**Instructions for the task**
Once you reach the line containing "mod = ob.modifiers.new(kind.title(), kind)" in the entries below, write out that line and each one after it down to the line containing "n = (k + 1) % sides", exactly and with nothing added.

**Data section**

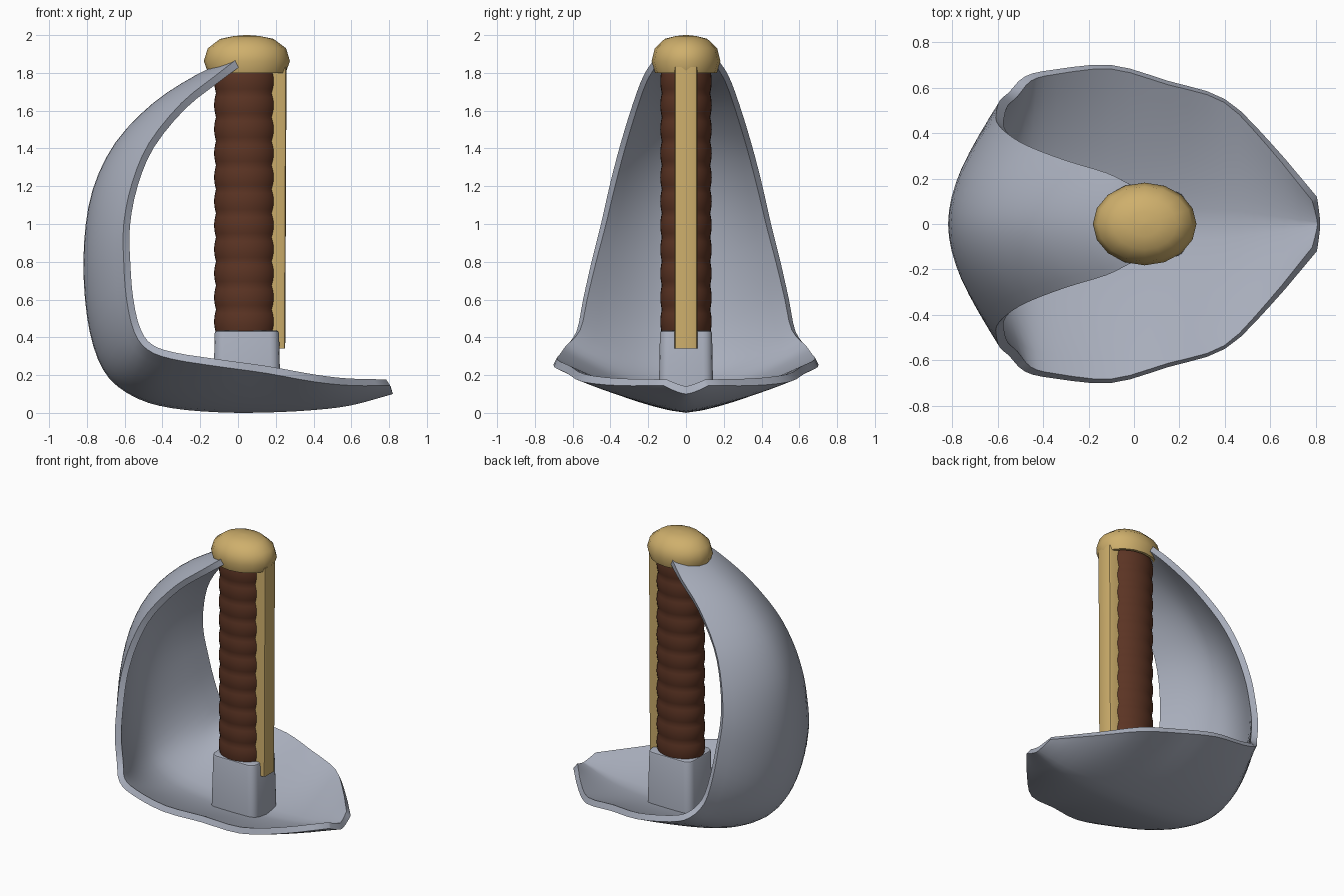
import bpy, bmesh, math
from mathutils import Vector

old = bpy.data.objects.get("Cube")
if old:
    bpy.data.objects.remove(old, do_unlink=True)


def material(name, rgb):
    m = bpy.data.materials.new(name)
    m.use_nodes = True
    m.diffuse_color = (*rgb, 1)
    m.node_tree.nodes["Principled BSDF"].inputs["Base Color"].default_value = (*rgb, 1)
    return m


steel = material("steel grey", (0.40, 0.43, 0.51))
brass = material("brass", (0.62, 0.43, 0.15))
leather = material("brown leather", (0.105, 0.034, 0.017))


def finish(name, bm, mat, modifiers=(), angle=35):
    """Turn a bmesh into an object, apply its modifiers and shade it."""
    mesh = bpy.data.meshes.new(name)
    bm.to_mesh(mesh)
    bm.free()
    mesh.materials.append(mat)
    ob = bpy.data.objects.new(name, mesh)
    bpy.context.collection.objects.link(ob)
    bpy.ops.object.select_all(action="DESELECT")
    ob.select_set(True)
    bpy.context.view_layer.objects.active = ob
    for kind, settings in modifiers:
        mod = ob.modifiers.new(kind.title(), kind)
        for key, value in settings.items():
            setattr(mod, key, value)
        bpy.ops.object.modifier_apply(modifier=mod.name)
    bpy.ops.object.shade_smooth_by_angle(angle=math.radians(angle))
    return ob


def lathe(profile, sides, cx, sx, sy):
    """Elliptical turned solid from (radius, z) pairs, bottom to top."""
    bm = bmesh.new()
    rings = []
    for r, z in profile:
        turn = [2 * math.pi * k / sides for k in range(sides)]
        rings.append([bm.verts.new((cx + sx * r * math.cos(a), sy * r * math.sin(a), z)) for a in turn])
    for a, b in zip(rings, rings[1:]):
        for k in range(sides):
            n = (k + 1) % sides
            bm.faces.new((a[k], a[n], b[n], b[k]))
    bm.faces.new(rings[0][::-1])
    bm.faces.new(rings[-1])
    return bm


def box(lo, hi):
    bm = bmesh.new()
    bmesh.ops.create_cube(bm, size=1)
    for v in bm.verts:
        v.co = [lo[i] + (v.co[i] + 0.5) * (hi[i] - lo[i]) for i in range(3)]
    return bm


def spline(points, steps):
    """Smooth curve through the points."""
    p = [Vector(q) for q in points]
    p = [2 * p[0] - p[1]] + p + [2 * p[-1] - p[-2]]
    out = []
    for a, b, c, d in zip(p, p[1:], p[2:], p[3:]):
        for k in range(steps):
            t = k / steps
            out.append(0.5 * (2 * b + (c - a) * t + (2 * a - 5 * b + 4 * c - d) * t ** 2
                              + (3 * b - a - 3 * c + d) * t ** 3))
    return out + [p[-2]]


# Shell guard: spine on the centre plane and rim on the left, tip to pommel
spine = [(0.82, 0, 0.10), (0.60, 0, 0.04), (0.40, 0, 0.015), (0.15, 0, 0.002),
         (-0.10, 0, 0.003), (-0.35, 0, 0.025), (-0.53, 0, 0.075), (-0.68, 0, 0.18),
         (-0.765, 0, 0.35), (-0.81, 0, 0.60), (-0.815, 0, 0.90), (-0.77, 0, 1.18),
         (-0.65, 0, 1.43), (-0.45, 0, 1.64), (-0.22, 0, 1.79), (-0.02, 0, 1.88)]
rim = [(0.805, 0.12, 0.145), (0.60, 0.36, 0.145), (0.40, 0.55, 0.165), (0.15, 0.63, 0.21),
       (-0.10, 0.70, 0.245), (-0.35, 0.68, 0.285), (-0.48, 0.65, 0.335), (-0.55, 0.58, 0.43),
       (-0.59, 0.545, 0.60), (-0.605, 0.50, 0.80), (-0.605, 0.45, 1.0), (-0.56, 0.40, 1.22),
       (-0.47, 0.345, 1.43), (-0.30, 0.28, 1.64), (-0.12, 0.225, 1.785), (-0.01, 0.17, 1.87)]
bm = bmesh.new()
rows = []
half = 8
spine_pts, rim_pts = spline(spine, 3), spline(rim, 3)
for i, (c, r) in enumerate(zip(spine_pts, rim_pts)):
    u = i / (len(rim_pts) - 1)
    power = 1.4 + 0.5 * min(1, max(0, (u - 0.25) / 0.3))
    row = []
    for j in range(-half, half + 1):
        s = j / half
        bend = abs(s) ** power
        row.append(bm.verts.new((c.x + (r.x - c.x) * bend, r.y * s, c.z + (r.z - c.z) * bend)))
    rows.append(row)
for a, b in zip(rows, rows[1:]):
    for j in range(2 * half):
        bm.faces.new((a[j], b[j], b[j + 1], a[j + 1]))
finish("shell_guard", bm, steel, [("SOLIDIFY", {"thickness": 0.042, "offset": -1})], 40)

# Rounded, slightly tapered socket holding the grip
bm = box((-0.132, -0.145, 0.04), (0.226, 0.145, 0.435))
for v in bm.verts:
    if v.co.z > 0.2:
        v.co.x = 0.047 + (v.co.x - 0.047) * 0.95
        v.co.y *= 0.95
upright = [e for e in bm.edges if abs(e.verts[0].co.z - e.verts[1].co.z) > 0.2]
bmesh.ops.bevel(bm, geom=upright, offset=0.05, segments=4, profile=0.5, affect="EDGES")
top = [e for e in bm.edges if all(v.co.z > 0.4 for v in e.verts)]
bmesh.ops.bevel(bm, geom=top, offset=0.012, segments=2, profile=0.5, affect="EDGES")
finish("grip_socket", bm, steel)

# Ribbed leather grip
bottom, height, ribs, steps = 0.42, 1.40, 11, 6
profile = []
for k in range(ribs * steps + 1):
    t = k / steps
    profile.append((0.95 + 0.06 * abs(math.sin(math.pi * t)), bottom + height * t / ribs))
finish("grip", lathe(profile, 32, 0.04, 0.165, 0.135), leather, angle=40)

# Brass strip down the back of the grip
bm = box((0.15, -0.06, 0.34), (0.257, 0.06, 1.83))
for v in bm.verts:
    if v.co.z < 1 and v.co.x > 0.2:
        v.co.x -= 0.007
outer = [e for e in bm.edges if all(v.co.x > 0.2 for v in e.verts)
         and abs(e.verts[0].co.z - e.verts[1].co.z) > 1]
bmesh.ops.bevel(bm, geom=outer, offset=0.015, segments=2, profile=0.5, affect="EDGES")
finish("back_strip", bm, brass)

# Domed oval pommel with a hollow underside
dome = [(0.78, 1.83), (0.80, 1.80), (0.90, 1.80), (1.0, 1.862), (0.91, 1.93),
        (0.62, 1.98), (0.30, 1.995), (0.05, 2.0)]
finish("pommel", lathe(dome, 16, 0.047, 0.228, 0.182), brass, angle=40)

**Reply to the exercise**
        mod = ob.modifiers.new(kind.title(), kind)
        for key, value in settings.items():
            setattr(mod, key, value)
        bpy.ops.object.modifier_apply(modifier=mod.name)
    bpy.ops.object.shade_smooth_by_angle(angle=math.radians(angle))
    return ob


def lathe(profile, sides, cx, sx, sy):
    """Elliptical turned solid from (radius, z) pairs, bottom to top."""
    bm = bmesh.new()
    rings = []
    for r, z in profile:
        turn = [2 * math.pi * k / sides for k in range(sides)]
        rings.append([bm.verts.new((cx + sx * r * math.cos(a), sy * r * math.sin(a), z)) for a in turn])
    for a, b in zip(rings, rings[1:]):
        for k in range(sides):
            n = (k + 1) % sides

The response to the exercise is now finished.